Every record that follows should be copied exactly. No picture belongs in the copy.

Top of Records supplied

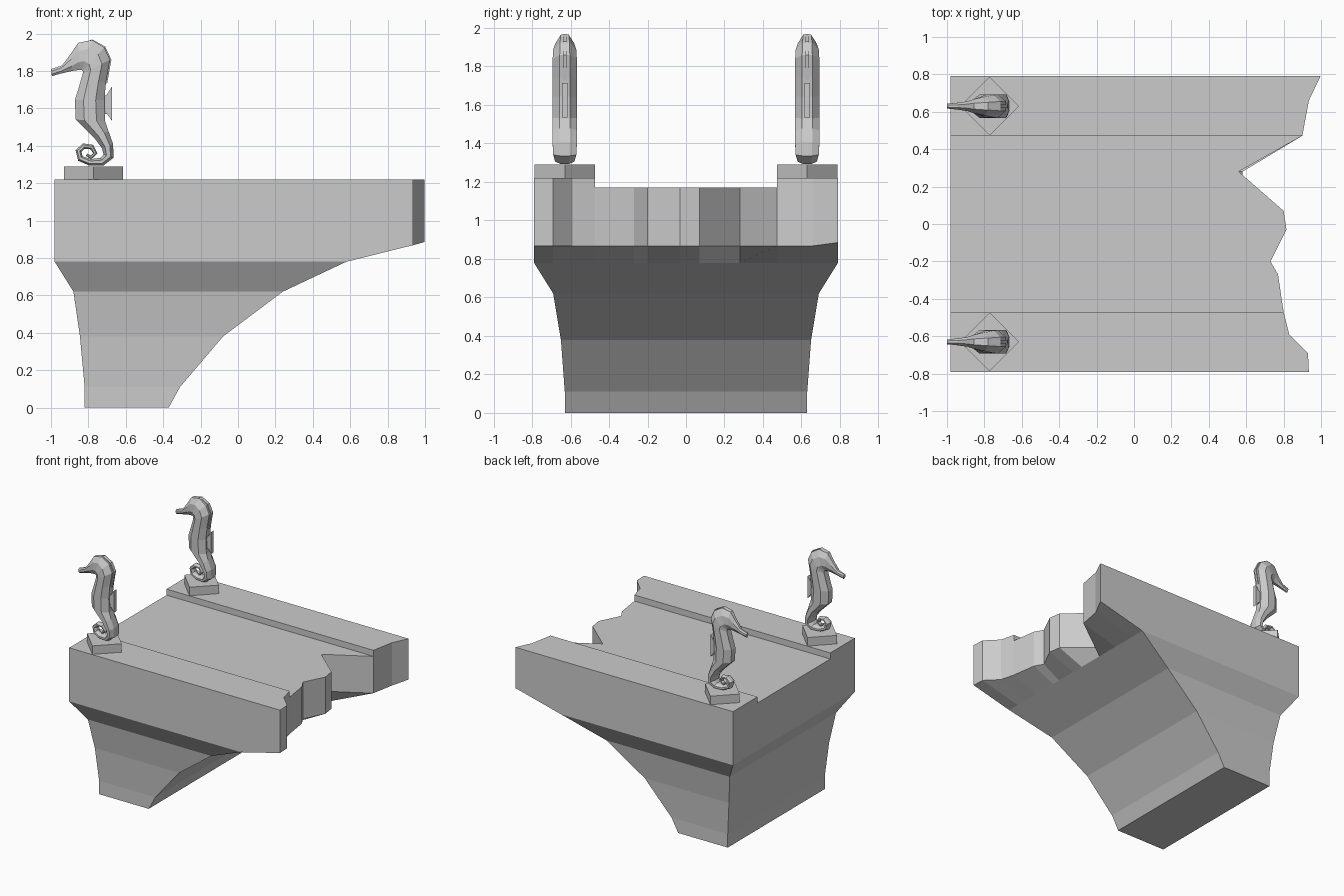
import bpy, bmesh, math
from mathutils import Vector

if "Cube" in bpy.data.objects:
    bpy.data.objects.remove(bpy.data.objects["Cube"])


def finish(bm, name):
    bmesh.ops.remove_doubles(bm, verts=bm.verts, dist=0.0005)
    bmesh.ops.recalc_face_normals(bm, faces=bm.faces)
    mesh = bpy.data.meshes.new(name)
    bm.to_mesh(mesh)
    bm.free()
    obj = bpy.data.objects.new(name, mesh)
    bpy.context.collection.objects.link(obj)
    return obj


def face(bm, pts):
    bm.faces.new([bm.verts.new(p) for p in pts])


# Broken bridge: flared pier below a deck with raised kerbs
bm = bmesh.new()
X0, W, K, DECK, KERB = -0.98, 0.79, 0.472, 1.17, 1.22
levels = [(0, -0.82, -0.37, 0.63), (0.11, -0.82, -0.31, 0.63), (0.38, -0.845, -0.08, 0.65),
          (0.62, -0.88, 0.24, 0.69), (0.78, X0, 0.58, W)]
rings = [[(a, -w, z), (b, -w, z), (b, w, z), (a, w, z)] for z, a, b, w in levels]
edge = [(0.935, -W), (0.93, -0.69), (0.83, -0.59), (0.80, -K), (0.77, -0.27), (0.73, -0.20),
        (0.815, -0.03), (0.80, 0.07), (0.56, 0.28), (0.90, K), (0.935, 0.66), (0.997, W)]
face(bm, rings[0])
for lo, hi in zip(rings, rings[1:]):
    for i in range(4):
        j = (i + 1) % 4
        if hi is rings[-1] and i == 1:
            continue
        face(bm, [lo[i], lo[j], hi[j], hi[i]])

# Pier face below the break, then jagged wall and sloping underside
foot = [(0.58, y, 0.78) for x, y in edge]
low = [(x, y, 0.885 if x > 0.99 else 0.868) for x, y in edge]
face(bm, [rings[3][1], rings[3][2]] + foot[::-1])
for i in range(len(edge) - 1):
    (xa, ya), (xb, yb) = edge[i], edge[i + 1]
    top = KERB if abs(ya + yb) / 2 > K else DECK
    face(bm, [foot[i], foot[i + 1], low[i + 1], low[i]])
    face(bm, [low[i], low[i + 1], (xb, yb, top), (xa, ya, top)])

# Deck top, kerb tops, kerb steps, side walls and end wall
for part, z in ((edge[:4], KERB), (edge[3:10], DECK), (edge[9:], KERB)):
    face(bm, [(X0, part[0][1], z)] + [(x, y, z) for x, y in part] + [(X0, part[-1][1], z)])
for i in (3, 9):
    x, y = edge[i]
    face(bm, [(X0, y, DECK), (x, y, DECK), (x, y, KERB), (X0, y, KERB)])
for i in (0, -1):
    x, y = edge[i]
    face(bm, [(X0, y, 0.78), foot[i], low[i], (x, y, KERB), (X0, y, KERB)])
face(bm, [(X0, y, z) for y, z in ((-W, 0.78), (W, 0.78), (W, KERB), (K, KERB),
                                  (K, DECK), (-K, DECK), (-K, KERB), (-W, KERB))])
finish(bm, "broken_bridge")

# Seahorse body sections: back x,z, front x,z, half thickness
body = [(-1.0, 1.81, -0.995, 1.772, 0.013), (-0.94, 1.83, -0.95, 1.785, 0.018),
        (-0.895, 1.89, -0.885, 1.80, 0.026), (-0.855, 1.95, -0.85, 1.805, 0.038),
        (-0.78, 1.965, -0.835, 1.805, 0.05), (-0.715, 1.925, -0.83, 1.80, 0.06),
        (-0.685, 1.86, -0.83, 1.785, 0.063), (-0.705, 1.745, -0.85, 1.715, 0.063),
        (-0.715, 1.645, -0.872, 1.645, 0.063), (-0.71, 1.53, -0.868, 1.54, 0.063)]
# Curled tail path: x, z, half width, half thickness
tail = [(-0.73, 1.46, 0.042, 0.063), (-0.698, 1.398, 0.032, 0.063), (-0.692, 1.345, 0.028, 0.06),
        (-0.728, 1.314, 0.022, 0.05), (-0.79, 1.311, 0.018, 0.04), (-0.843, 1.332, 0.017, 0.034),
        (-0.853, 1.372, 0.016, 0.03), (-0.825, 1.398, 0.015, 0.026), (-0.782, 1.393, 0.014, 0.022),
        (-0.763, 1.36, 0.012, 0.018), (-0.786, 1.338, 0.010, 0.014), (-0.81, 1.352, 0.007, 0.01)]
sections = [(Vector((a + c, b + d)) / 2, Vector((a - c, b - d)) / 2, t) for a, b, c, d, t in body]
for i, (x, z, r, t) in enumerate(tail):
    prev = tail[max(i - 1, 0)]
    nxt = tail[min(i + 1, len(tail) - 1)]
    way = Vector((nxt[0] - prev[0], nxt[1] - prev[1])).normalized()
    sections.append((Vector((x, z)), Vector((-way.y, way.x)) * r, t))

bm = bmesh.new()
N = 8
loops = []
for c, n, t in sections:
    loop = []
    for k in range(N):
        a = math.tau * (k + 0.5) / N
        s = 1 / math.cos(math.pi / N)
        p = c + n * math.cos(a) * s
        loop.append(bm.verts.new((p.x, t * math.sin(a) * s, p.y)))
    loops.append(loop)
for a, b in zip(loops, loops[1:]):
    for k in range(N):
        bm.faces.new([a[k], a[(k + 1) % N], b[(k + 1) % N], b[k]])
bm.faces.new(loops[0])
bm.faces.new(loops[-1])

# Thin head crest and dorsal fin
crest = [(-0.84, 1.945), (-0.78, 1.968), (-0.71, 1.93), (-0.677, 1.86), (-0.70, 1.73), (-0.76, 1.85)]
fin = [(-0.675, 1.715), (-0.70, 1.675), (-0.74, 1.65), (-0.73, 1.57), (-0.70, 1.57), (-0.675, 1.535)]
for outline, h in ((crest, 0.01), (fin, 0.015)):
    face(bm, [(x, -h, z) for x, z in outline])
    face(bm, [(x, h, z) for x, z in outline])
    for (xa, za), (xb, zb) in zip(outline, outline[1:] + outline[:1]):
        face(bm, [(xa, -h, za), (xb, -h, zb), (xb, h, zb), (xa, h, za)])
right = finish(bm, "seahorse_right")
left = bpy.data.objects.new("seahorse_left", right.data)
bpy.context.collection.objects.link(left)
right.location.y = -0.63
left.location.y = 0.63

# Diamond-set pedestals
for side, y in (("right", -0.63), ("left", 0.63)):
    bpy.ops.mesh.primitive_cylinder_add(vertices=4, radius=0.157, depth=0.07,
                                        location=(-0.772, y, 1.255))
    bpy.context.object.name = "pedestal_" + side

Bottom of Records supplied

* Output of the task
import bpy, bmesh, math
from mathutils import Vector

if "Cube" in bpy.data.objects:
    bpy.data.objects.remove(bpy.data.objects["Cube"])


def finish(bm, name):
    bmesh.ops.remove_doubles(bm, verts=bm.verts, dist=0.0005)
    bmesh.ops.recalc_face_normals(bm, faces=bm.faces)
    mesh = bpy.data.meshes.new(name)
    bm.to_mesh(mesh)
    bm.free()
    obj = bpy.data.objects.new(name, mesh)
    bpy.context.collection.objects.link(obj)
    return obj


def face(bm, pts):
    bm.faces.new([bm.verts.new(p) for p in pts])


# Broken bridge: flared pier below a deck with raised kerbs
bm = bmesh.new()
X0, W, K, DECK, KERB = -0.98, 0.79, 0.472, 1.17, 1.22
levels = [(0, -0.82, -0.37, 0.63), (0.11, -0.82, -0.31, 0.63), (0.38, -0.845, -0.08, 0.65),
          (0.62, -0.88, 0.24, 0.69), (0.78, X0, 0.58, W)]
rings = [[(a, -w, z), (b, -w, z), (b, w, z), (a, w, z)] for z, a, b, w in levels]
edge = [(0.935, -W), (0.93, -0.69), (0.83, -0.59), (0.80, -K), (0.77, -0.27), (0.73, -0.20),
        (0.815, -0.03), (0.80, 0.07), (0.56, 0.28), (0.90, K), (0.935, 0.66), (0.997, W)]
face(bm, rings[0])
for lo, hi in zip(rings, rings[1:]):
    for i in range(4):
        j = (i + 1) % 4
        if hi is rings[-1] and i == 1:
            continue
        face(bm, [lo[i], lo[j], hi[j], hi[i]])

# Pier face below the break, then jagged wall and sloping underside
foot = [(0.58, y, 0.78) for x, y in edge]
low = [(x, y, 0.885 if x > 0.99 else 0.868) for x, y in edge]
face(bm, [rings[3][1], rings[3][2]] + foot[::-1])
for i in range(len(edge) - 1):
    (xa, ya), (xb, yb) = edge[i], edge[i + 1]
    top = KERB if abs(ya + yb) / 2 > K else DECK
    face(bm, [foot[i], foot[i + 1], low[i + 1], low[i]])
    face(bm, [low[i], low[i + 1], (xb, yb, top), (xa, ya, top)])

# Deck top, kerb tops, kerb steps, side walls and end wall
for part, z in ((edge[:4], KERB), (edge[3:10], DECK), (edge[9:], KERB)):
    face(bm, [(X0, part[0][1], z)] + [(x, y, z) for x, y in part] + [(X0, part[-1][1], z)])
for i in (3, 9):
    x, y = edge[i]
    face(bm, [(X0, y, DECK), (x, y, DECK), (x, y, KERB), (X0, y, KERB)])
for i in (0, -1):
    x, y = edge[i]
    face(bm, [(X0, y, 0.78), foot[i], low[i], (x, y, KERB), (X0, y, KERB)])
face(bm, [(X0, y, z) for y, z in ((-W, 0.78), (W, 0.78), (W, KERB), (K, KERB),
                                  (K, DECK), (-K, DECK), (-K, KERB), (-W, KERB))])
finish(bm, "broken_bridge")

# Seahorse body sections: back x,z, front x,z, half thickness
body = [(-1.0, 1.81, -0.995, 1.772, 0.013), (-0.94, 1.83, -0.95, 1.785, 0.018),
        (-0.895, 1.89, -0.885, 1.80, 0.026), (-0.855, 1.95, -0.85, 1.805, 0.038),
        (-0.78, 1.965, -0.835, 1.805, 0.05), (-0.715, 1.925, -0.83, 1.80, 0.06),
        (-0.685, 1.86, -0.83, 1.785, 0.063), (-0.705, 1.745, -0.85, 1.715, 0.063),
        (-0.715, 1.645, -0.872, 1.645, 0.063), (-0.71, 1.53, -0.868, 1.54, 0.063)]
# Curled tail path: x, z, half width, half thickness
tail = [(-0.73, 1.46, 0.042, 0.063), (-0.698, 1.398, 0.032, 0.063), (-0.692, 1.345, 0.028, 0.06),
        (-0.728, 1.314, 0.022, 0.05), (-0.79, 1.311, 0.018, 0.04), (-0.843, 1.332, 0.017, 0.034),
        (-0.853, 1.372, 0.016, 0.03), (-0.825, 1.398, 0.015, 0.026), (-0.782, 1.393, 0.014, 0.022),
        (-0.763, 1.36, 0.012, 0.018), (-0.786, 1.338, 0.010, 0.014), (-0.81, 1.352, 0.007, 0.01)]
sections = [(Vector((a + c, b + d)) / 2, Vector((a - c, b - d)) / 2, t) for a, b, c, d, t in body]
for i, (x, z, r, t) in enumerate(tail):
    prev = tail[max(i - 1, 0)]
    nxt = tail[min(i + 1, len(tail) - 1)]
    way = Vector((nxt[0] - prev[0], nxt[1] - prev[1])).normalized()
    sections.append((Vector((x, z)), Vector((-way.y, way.x)) * r, t))

bm = bmesh.new()
N = 8
loops = []
for c, n, t in sections:
    loop = []
    for k in range(N):
        a = math.tau * (k + 0.5) / N
        s = 1 / math.cos(math.pi / N)
        p = c + n * math.cos(a) * s
        loop.append(bm.verts.new((p.x, t * math.sin(a) * s, p.y)))
    loops.append(loop)
for a, b in zip(loops, loops[1:]):
    for k in range(N):
        bm.faces.new([a[k], a[(k + 1) % N], b[(k + 1) % N], b[k]])
bm.faces.new(loops[0])
bm.faces.new(loops[-1])

# Thin head crest and dorsal fin
crest = [(-0.84, 1.945), (-0.78, 1.968), (-0.71, 1.93), (-0.677, 1.86), (-0.70, 1.73), (-0.76, 1.85)]
fin = [(-0.675, 1.715), (-0.70, 1.675), (-0.74, 1.65), (-0.73, 1.57), (-0.70, 1.57), (-0.675, 1.535)]
for outline, h in ((crest, 0.01), (fin, 0.015)):
    face(bm, [(x, -h, z) for x, z in outline])
    face(bm, [(x, h, z) for x, z in outline])
    for (xa, za), (xb, zb) in zip(outline, outline[1:] + outline[:1]):
        face(bm, [(xa, -h, za), (xb, -h, zb), (xb, h, zb), (xa, h, za)])
right = finish(bm, "seahorse_right")
left = bpy.data.objects.new("seahorse_left", right.data)
bpy.context.collection.objects.link(left)
right.location.y = -0.63
left.location.y = 0.63

# Diamond-set pedestals
for side, y in (("right", -0.63), ("left", 0.63)):
    bpy.ops.mesh.primitive_cylinder_add(vertices=4, radius=0.157, depth=0.07,
                                        location=(-0.772, y, 1.255))
    bpy.context.object.name = "pedestal_" + side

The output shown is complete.